The cracked Opal Tower in Sydney is overall structurally sound but had numerous design and construction flaws such as the crucial support beams, which were prone to bursting, according to the final report on the building released on Friday.

The findings came two months after a loud cracking sound was heard by the residents, which prompted them to evacuate from the newly-built tower.

In a report by The Sydney Morning Herald, it was revealed that modifications made after the initial design for the project led to some joints between the hob beams and panels inside the building being only partially grouted.

That substantially increased the amount of stress in the beams on levels four, 10, 16 and 26 of the 36-storey tower. In addition, the investigation found that the visible cracking to a concrete panel and floor slab on level 10 of the building was likely caused by a nearby faulty beam.

Despite the faults that were found, David Bare, Housing Industry Association executive director NSW, highlighted the assurance given by the professors of engineering whom the NSW government commissioned to complete an investigation into the structural issues at Opal Tower.
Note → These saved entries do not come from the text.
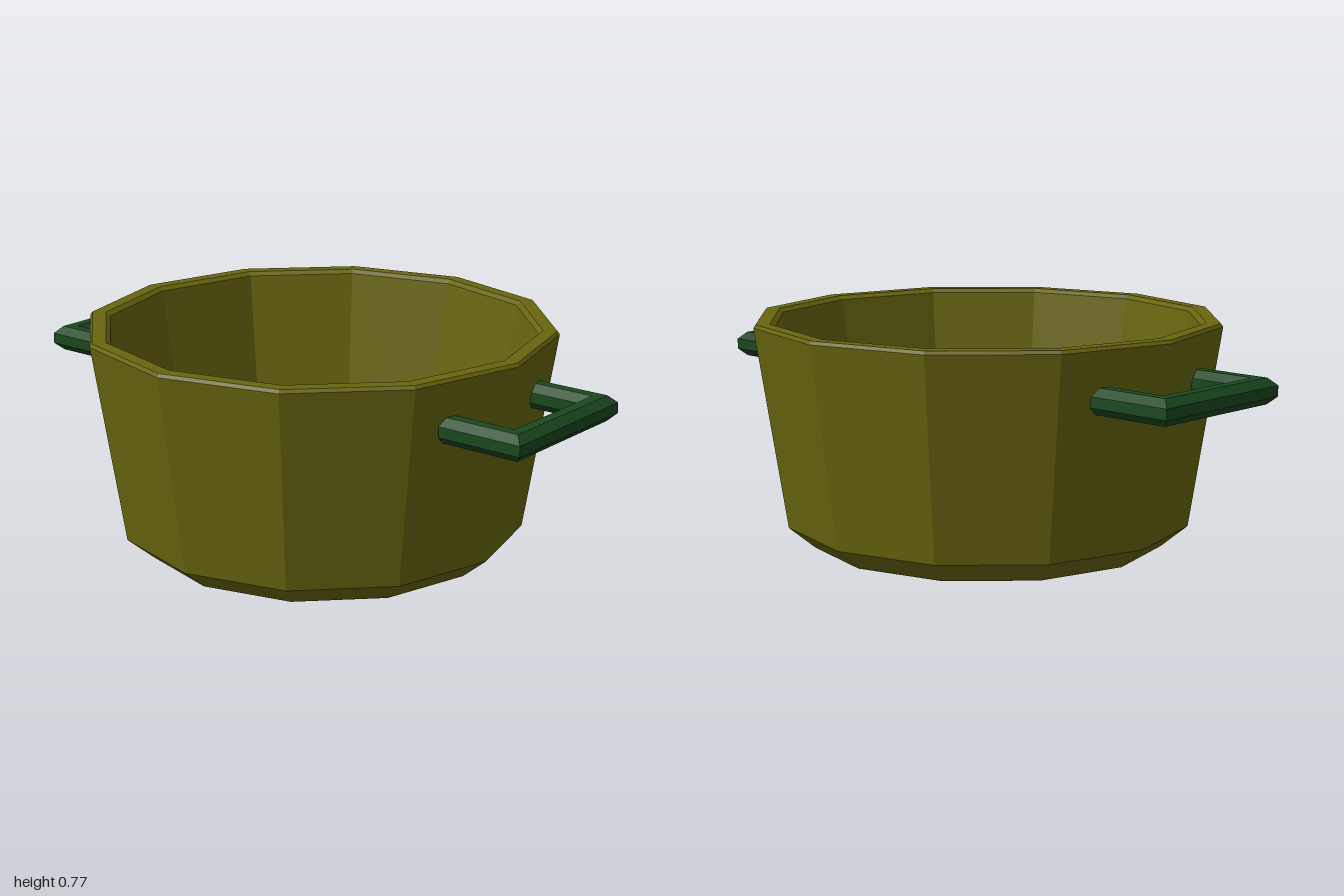
import * as THREE from 'three';

// Half of the handle's depth to its centre line, and the bar's half thickness
const HALF = 0.238, R = 0.043;

// U-shaped octagonal bar with mitred corners, opening towards -x
function handleGeometry() {
  const path = [ // x, z, outward direction x, z
    [0.70, HALF, 0, 1], [0.957, HALF, 1, 1],
    [0.957, -HALF, 1, -1], [0.70, -HALF, 0, -1],
  ];
  const n = 8, r = R / Math.cos(Math.PI / n), pos = [], idx = [];
  for (const [x, z, ox, oz] of path) {
    for (let i = 0; i < n; i++) {
      const a = (i + 0.5) * 2 * Math.PI / n, c = r * Math.cos(a);
      pos.push(x + ox * c, r * Math.sin(a), z + oz * c);
    }
  }
  for (let j = 0; j < path.length - 1; j++) {
    for (let i = 0; i < n; i++) {
      const a = j * n + i, b = j * n + (i + 1) % n;
      idx.push(a, a + n, b, b, a + n, b + n);
    }
  }
  // End caps
  const last = (path.length - 1) * n;
  for (let i = 1; i < n - 1; i++) {
    idx.push(0, i, i + 1, last, last + i + 1, last + i);
  }
  const g = new THREE.BufferGeometry();
  g.setAttribute('position', new THREE.Float32BufferAttribute(pos, 3));
  g.setIndex(idx);
  g.computeVertexNormals();
  return g;
}

export function createModel() {
  const model = new THREE.Group();
  model.name = 'cookingPot';
  const olive = new THREE.MeshStandardMaterial({ color: 0x68660f, flatShading: true });
  const green = new THREE.MeshStandardMaterial({ color: 0x1a481f, flatShading: true });

  // Pot: underside, bevelled foot, flared wall, rim, inner wall, floor
  const profile = [
    [0, 0], [0.605, 0], [0.695, 0.075], [0.8, 0.757], [0.792, 0.768],
    [0.745, 0.768], [0.73, 0.755], [0.627, 0.1], [0.54, 0.04], [0, 0.04],
  ].map(([x, y]) => new THREE.Vector2(x, y));
  const pot = new THREE.Mesh(new THREE.LatheGeometry(profile, 12), olive);
  pot.name = 'pot';
  model.add(pot);

  // Handles on both sides
  const geometry = handleGeometry();
  for (const [name, turn] of [['leftHandle', 0], ['rightHandle', Math.PI]]) {
    const handle = new THREE.Mesh(geometry, green);
    handle.name = name;
    handle.position.set(0, 0.595, 0.007);
    handle.rotation.y = turn;
    model.add(handle);
  }
  return model;
}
The professionals said that the Opal Tower fiasco was a very rare occurrence and they trust the strength of the National Construction Code and Australian building standards in terms of building safety.

“This is an important point. It underscores that we can have confidence in the integrity of the vast majority of buildings constructed,” Bare said.

The final report makes several recommendations to avoid a similar situation occurring in the future, including measures that focus on greater accountability for professionals involved with the design of buildings.

“HIA supports the registration of engineers, independent third-party review of certain key parts of building designs and critical stage inspections for major construction projects. It should also be noted that most of the recommendations made overlap recommendations made by Professor Shergold and Bronwyn Weir in the Building Confidence report released in 2018,” said Bare.

The NSW government has also committed to implementing most of the recommendations.